Several days ago I attempted to post my first blog (Day One from Mumbai) when I encountered a glitch I hadn't planned for and am still frustrated trying to resolve. (Has anyone else noticed that traveling can challenge all your problem-solving skills?) I was fully able to log onto my blogger account and post the text I had written, but when I attempted to upload my first photo, the photo-editing technology at Huffington Post would not accept my image because it was simply titled "image-0012" and not given a specific name. This was a wrinkle I had never anticipated in all my planning for this trip! If I had thought this through more carefully and done a test before I left on my iPad, I would have realized this would be an issue and could have brought a laptop with a photo editing program. However, since I did NOT do that -- I'm now faced with this challenge.

I google-searched the problem to see what others have done to title a photo on an iPad and a few suggested the only way was to buy a certain app to make it work. I tried that and it still didn't work. I wracked my brain to come up with some other solution. I tried sending the photos to my husband to see if he could help title the photos and send them back. Then I encountered another challenge that's plagued us on this trip: horrible internet connections in our hotels!
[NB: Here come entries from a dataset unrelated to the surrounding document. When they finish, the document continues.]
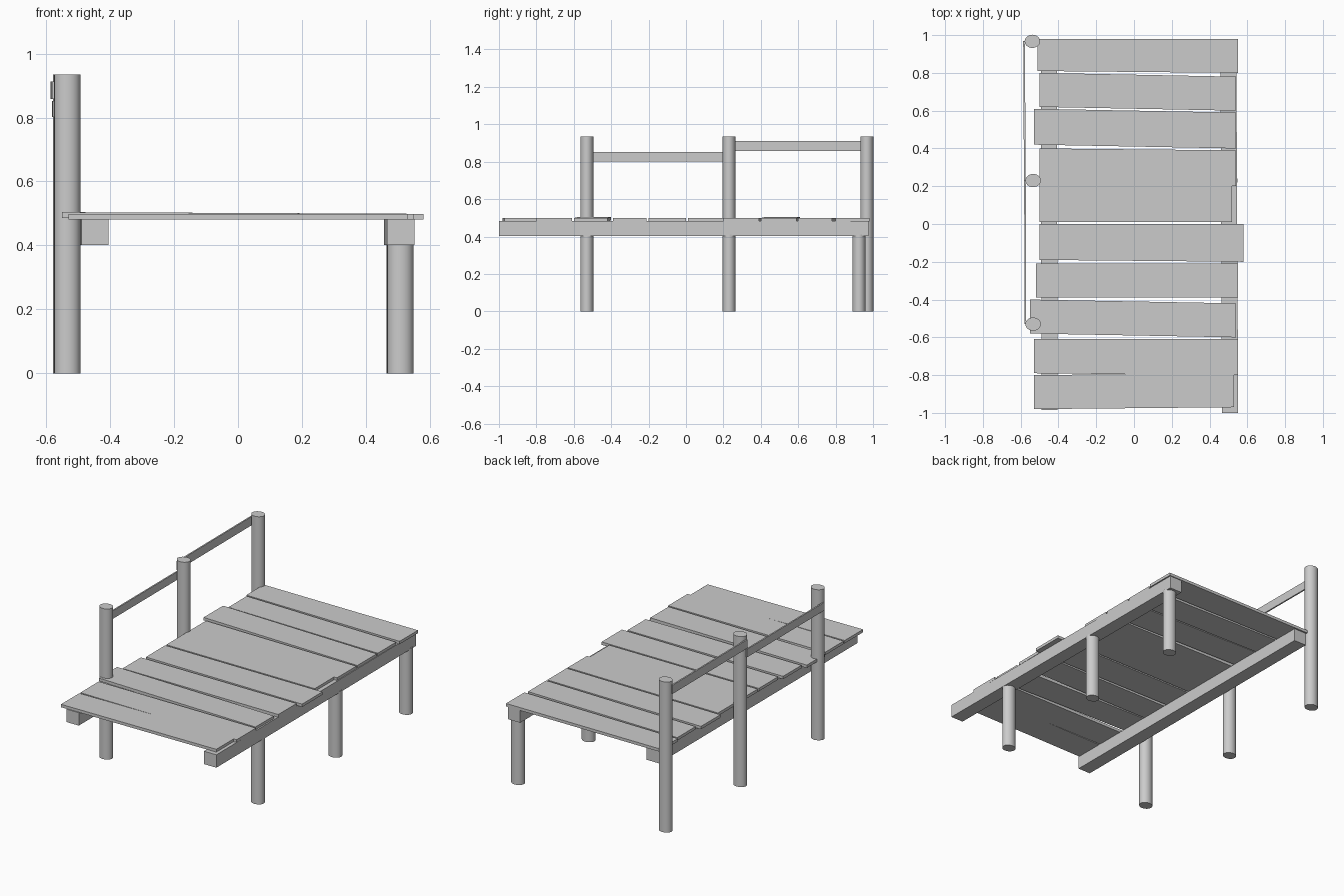
import bpy
import bmesh
from mathutils import Matrix, Vector

cube = bpy.data.objects.get("Cube")
if cube:
    bpy.data.objects.remove(cube, do_unlink=True)

# One plain grey for the whole dock
grey = bpy.data.materials.new("weathered grey")
grey.use_nodes = True
colour = (0.6, 0.6, 0.6, 1.0)
grey.diffuse_color = colour
grey.node_tree.nodes["Principled BSDF"].inputs["Base Color"].default_value = colour


def finish(name, bm):
    bmesh.ops.recalc_face_normals(bm, faces=bm.faces[:])
    mesh = bpy.data.meshes.new(name)
    bm.to_mesh(mesh)
    bm.free()
    mesh.materials.append(grey)
    obj = bpy.data.objects.new(name, mesh)
    bpy.context.scene.collection.objects.link(obj)
    return obj


def slab(name, corners, bottom, top, tilt=0.0):
    """Board over a four-cornered outline; tilt lifts its left end."""
    bm = bmesh.new()
    rings = []
    for z in (bottom, top):
        rings.append([bm.verts.new((x, y, z + (tilt if x < 0 else 0)))
                      for x, y in corners])
    low, high = rings
    bm.faces.new(low)
    bm.faces.new(high)
    for i in range(4):
        j = (i + 1) % 4
        bm.faces.new((low[i], low[j], high[j], high[i]))
    return finish(name, bm)


def post(name, x, y, height):
    """Round post, slightly wider across the dock than along it."""
    bm = bmesh.new()
    bmesh.ops.create_cone(bm, cap_ends=True, segments=24, radius1=1, radius2=1, depth=1)
    bmesh.ops.scale(bm, vec=Vector((0.041, 0.035, height)), verts=bm.verts)
    bmesh.ops.translate(bm, vec=Vector((x, y, height / 2)), verts=bm.verts)
    for face in bm.faces:
        face.smooth = len(face.verts) == 4
    for edge in bm.edges:
        edge.smooth = all(face.smooth for face in edge.link_faces)
    return finish(name, bm)


def strip(name, x_front, x_back, width, front, back, bottom, top):
    """Straight timber running along the dock."""
    h = width / 2
    corners = [(x_front - h, front), (x_front + h, front),
               (x_back + h, back), (x_back - h, back)]
    return slab(name, corners, bottom, top)


# Posts: tall ones carry the handrail, short ones stop under the beam
for place, y in (("front", -0.53), ("middle", 0.23), ("back", 0.967)):
    shift = -0.004 if place == "back" else 0
    post("right_post_" + place, -0.534 + shift, y, 0.935)
    post("left_post_" + place, 0.508 + shift / 2, min(y, 0.925), 0.41)

# Beams under the deck
strip("right_beam", -0.447, -0.451, 0.085, -0.985, 0.97, 0.402, 0.482)
strip("left_beam", 0.509, 0.499, 0.085, -1.0, 0.975, 0.402, 0.482)

# Handrail boards on the outer side of the tall posts
strip("rail_front", -0.575, -0.577, 0.009, -0.53, 0.23, 0.802, 0.852)
strip("rail_back", -0.578, -0.582, 0.009, 0.23, 0.97, 0.858, 0.912)

# Deck planks: right end x, left end x, right-end y span, left-end y span, lift
planks = [
    (-0.51, 0.55, 0.98, 0.81, 0.98, 0.80, 0),
    (-0.5, 0.54, 0.8, 0.62, 0.78, 0.6, 0),
    (-0.53, 0.54, 0.61, 0.42, 0.59, 0.4, 0.005),
    (-0.5, 0.54, 0.4, 0.2, 0.39, 0.2, 0),
    (-0.5, 0.52, 0.2, 0.01, 0.2, 0.01, 0),
    (-0.5, 0.58, 0, -0.19, 0, -0.2, 0),
    (-0.52, 0.55, -0.21, -0.39, -0.21, -0.39, 0),
    (-0.55, 0.54, -0.4, -0.58, -0.42, -0.6, 0.005),
    (-0.53, 0.55, -0.61, -0.79, -0.61, -0.8, 0),
    (-0.53, 0.53, -0.8, -0.98, -0.79, -0.97, 0),
]
for i, (xr, xl, back_r, front_r, back_l, front_l, lift) in enumerate(planks):
    outline = [(xr, front_r), (xl, front_l), (xl, back_l), (xr, back_r)]
    slab(f"plank_{i + 1}", outline, 0.481, 0.499, lift)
I couldn't send images back and forth easily and in fact, many of my emails were not even going through! All my "normal" means of making this problem disappear and finding a solution have fallen flat!

As the days have gone on and the amazing experiences keep building on each other (as well as the wealth of incredible images), I have come to realize that all of this frustration is taking away from my experience of enjoying "being here now" and after all -- isn't coming to India something that one should be fully present to? To experience fully the rich culture around me, I need all the resources I have in the present moment! So I have made the decision, sadly, to wait until I get home to post my daily missives about this trip. By doing this, I will be able to include all the powerful images I've been able to gather and not compromise the quality of the images in any way. I consider myself a visual storyteller, and my words and images go together to create the experience. So thank you for your patience and I look forward to bringing the fullness of this diverse culture to you in a few short weeks upon my return.
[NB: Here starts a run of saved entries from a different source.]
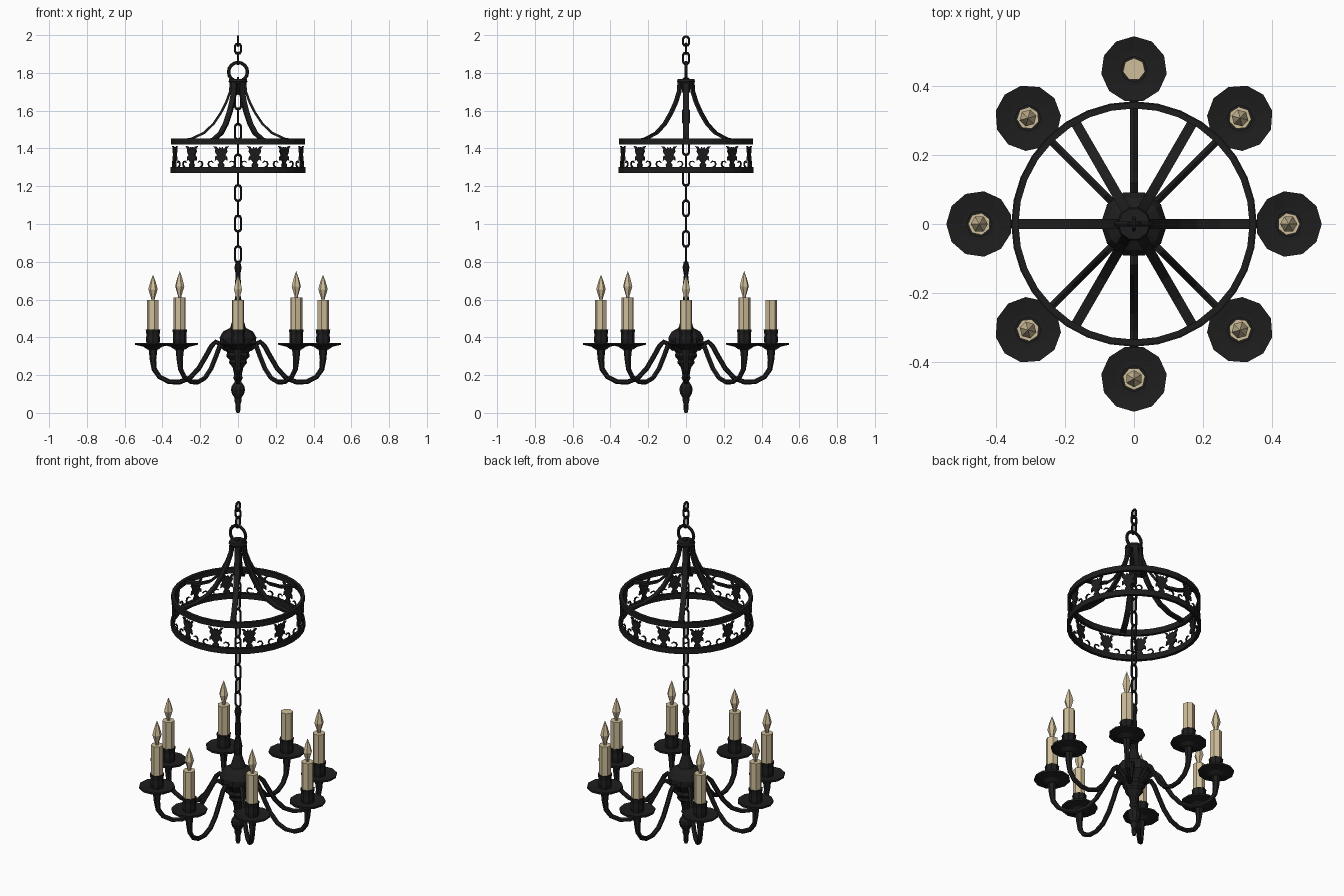
import bpy, bmesh, math
from mathutils import Vector, Matrix

if "Cube" in bpy.data.objects:
    bpy.data.objects.remove(bpy.data.objects["Cube"])


def material(name, rgb):
    m = bpy.data.materials.new(name)
    m.diffuse_color = (*rgb, 1)
    m.use_nodes = True
    m.node_tree.nodes["Principled BSDF"].inputs["Base Color"].default_value = m.diffuse_color
    return m


IRON = material("black_iron", (0.0125, 0.0125, 0.0125))
WAX = material("candle_wax", (0.62, 0.51, 0.32))


def finish(name, bm, mat, M=Matrix()):
    bmesh.ops.remove_doubles(bm, verts=bm.verts, dist=1e-5)
    bmesh.ops.recalc_face_normals(bm, faces=bm.faces)
    bm.transform(M)
    me = bpy.data.meshes.new(name)
    bm.to_mesh(me)
    bm.free()
    me.materials.append(mat)
    ob = bpy.data.objects.new(name, me)
    bpy.context.collection.objects.link(ob)
    return ob


def lathe(name, prof, segs, mat, M=Matrix(), closed=False):
    """Spin (radius, z) points about z."""
    bm = bmesh.new()
    rings = [[bm.verts.new((r * math.cos(2 * math.pi * i / segs),
                            r * math.sin(2 * math.pi * i / segs), z))
              for i in range(segs)] for r, z in prof]
    n = len(rings)
    for k in range(n if closed else n - 1):
        a, b = rings[k], rings[(k + 1) % n]
        for i in range(segs):
            j = (i + 1) % segs
            bm.faces.new((a[i], a[j], b[j], b[i]))
    bmesh.ops.dissolve_degenerate(bm, dist=1e-6, edges=bm.edges)
    return finish(name, bm, mat, M)


def tube(name, path, radii, sides, M=Matrix(), closed=False, width=1.0):
    """Sweep a polygon along (x, z) points lying in the local xz plane."""
    bm = bmesh.new()
    pts = [Vector((x, 0, z)) for x, z in path]
    n = len(pts)
    if not isinstance(radii, (list, tuple)):
        radii = [radii] * n
    side = Vector((0, 1, 0))
    rings = []
    for k, p in enumerate(pts):
        prev = pts[k - 1] if closed or k else p
        nxt = pts[(k + 1) % n] if closed or k < n - 1 else p
        up = (nxt - prev).normalized().cross(side)
        ring = []
        for i in range(sides):
            t = 2 * math.pi * (i + 0.5) / sides
            ring.append(bm.verts.new(p + radii[k] * (math.cos(t) * side * width + math.sin(t) * up)))
        rings.append(ring)
    for k in range(n if closed else n - 1):
        a, b = rings[k], rings[(k + 1) % n]
        for i in range(sides):
            j = (i + 1) % sides
            bm.faces.new((a[i], a[j], b[j], b[i]))
    if not closed:
        bm.faces.new(rings[0])
        bm.faces.new(rings[-1])
    return finish(name, bm, IRON, M)


def spin(deg):
    return Matrix.Rotation(math.radians(deg), 4, 'Z')


def link(name, z, length, turned):
    """One oval chain link."""
    h, w, r = length / 2 - 0.007, 0.016, 0.0065
    c = h - 0.014
    path = [(w, -c), (w, c), (w * .6, h - .003), (0, h), (-w * .6, h - .003), (-w, c),
            (-w, -c), (-w * .6, -h + .003), (0, -h), (w * .6, -h + .003)]
    tube(name, path, r, 6, Matrix.Translation((0, 0, z)) @ spin(90 if turned else 0), closed=True)


# Chains: long inner one, short upper one
for i in range(12):
    link(f"chain_link_{i}", 0.84 + 0.081 * i, 0.098, i % 2)
link("top_link_0", 1.877, 0.075, True)
link("top_link_1", 1.928, 0.068, False)
link("top_link_2", 1.968, 0.064, True)

# Hanging ring and collar
tube("hanging_ring", [(0.05 * math.cos(t * math.pi / 8), 1.805 + 0.05 * math.sin(t * math.pi / 8))
                      for t in range(16)], 0.009, 6, closed=True)
lathe("collar", [(0, 1.74), (0.042, 1.74), (0.05, 1.755), (0.046, 1.768), (0, 1.768)], 10, IRON)

# Six flared straps
strap = [(0.036, 1.765), (0.042, 1.70), (0.062, 1.645), (0.09, 1.59), (0.13, 1.53),
         (0.18, 1.482), (0.25, 1.45), (0.345, 1.436)]
for i in range(6):
    tube(f"strap_{i}", strap, 0.009, 4, spin(60 * i), width=2.3)

# Two crown bands
for nm, z, r in (("upper_band", 1.42, 0.354), ("lower_band", 1.27, 0.357)):
    lathe(nm, [(r - .018, z), (r, z), (r, z + .032), (r - .018, z + .032)], 32, IRON, closed=True)

# Leaf ornaments with curls between the bands
half = [(0.014, 1.298), (0.018, 1.313), (0.009, 1.326), (0.022, 1.342), (0.034, 1.335),
        (0.032, 1.356), (0.022, 1.364), (0.034, 1.384), (0.030, 1.396), (0.042, 1.412),
        (0.026, 1.410), (0.014, 1.394), (0.008, 1.408)]
outline = half + [(0, 1.398)] + [(-u, z) for u, z in reversed(half)]
for i in range(12):
    M = spin(15 + 30 * i)
    bm = bmesh.new()
    f = bm.faces.new([bm.verts.new((0.341, u, z)) for u, z in outline])
    ext = bmesh.ops.extrude_face_region(bm, geom=[f])["geom"]
    bmesh.ops.translate(bm, vec=(0.009, 0, 0), verts=[v for v in ext if isinstance(v, bmesh.types.BMVert)])
    bmesh.ops.triangulate(bm, faces=[f for f in bm.faces if len(f.verts) > 4])
    finish(f"leaf_ornament_{i}", bm, IRON, M)
    for s in (-1, 1):
        place = M @ spin(s * 9.5) @ Matrix.Translation((0.346, 0, 0)) @ spin(90)
        curl = [(s * 0.016 * math.cos(a), 1.317 + 0.016 * math.sin(a))
                for a in (-1.7, -0.9, 0, 0.9, 1.8, 2.6)]
        tube(f"curl_{i}_{s}", curl, [.005, .005, .005, .005, .004, .003], 4, place)

# Turned central column with hub and finial
lathe("central_column",
      [(0, 0.805), (0.012, 0.80), (0.019, 0.77), (0.012, 0.73), (0.017, 0.68), (0.014, 0.62),
       (0.023, 0.57), (0.02, 0.52), (0.034, 0.475), (0.042, 0.45), (0.08, 0.43), (0.097, 0.40),
       (0.095, 0.365), (0.07, 0.335), (0.058, 0.32), (0.062, 0.30), (0.045, 0.28), (0.048, 0.265),
       (0.028, 0.24), (0.02, 0.20), (0.026, 0.185), (0.016, 0.168), (0.034, 0.14), (0.037, 0.122),
       (0.032, 0.10), (0.018, 0.08), (0.02, 0.068), (0.013, 0.045), (0.014, 0.02), (0.008, 0), (0, 0)],
      10, IRON)

# Eight arms, each with a saucer, socket, candle and flame
arm = [(0.06, 0.335), (0.09, 0.362), (0.118, 0.376), (0.14, 0.355), (0.17, 0.30), (0.208, 0.235),
       (0.255, 0.185), (0.31, 0.163), (0.365, 0.165), (0.415, 0.19), (0.443, 0.23), (0.45, 0.28), (0.45, 0.345)]
radii = [0.013] * 10 + [0.014, 0.017, 0.024]
for i in range(8):
    diag = i % 2
    R = 0.436 if diag else 0.45
    k = R / 0.45
    top = 0.61 if diag else 0.598
    tip = 0.752 if diag else 0.732
    tube(f"arm_{i}", [(x * k, z) for x, z in arm], radii, 6, spin(45 * i))
    M = spin(45 * i) @ Matrix.Translation((R, 0, 0))
    lathe(f"saucer_{i}", [(0, 0.335), (0.03, 0.336), (0.05, 0.35), (0.096, 0.361), (0.096, 0.371),
                          (0.05, 0.364), (0, 0.364)], 11, IRON, M)
    lathe(f"socket_{i}", [(0, 0.36), (0.034, 0.36), (0.037, 0.385), (0.035, 0.415), (0.039, 0.442),
                          (0, 0.442)], 8, IRON, M)
    lathe(f"candle_{i}", [(0, 0.43), (0.033, 0.43), (0.033, top), (0, top)], 7, WAX, M)
    if i != 2:  # the back candle has no flame
        h = tip - top
        lathe(f"flame_{i}", [(0.007, top - 0.005), (0.011, top + 0.1 * h), (0.025, top + 0.42 * h),
                             (0.015, top + 0.7 * h), (0, tip)], 6, WAX, M)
Mary Anne Erickson is an artist who has been documenting the demise of the American roadside culture for over 30 years in paintings and photography. Her work can be seen here.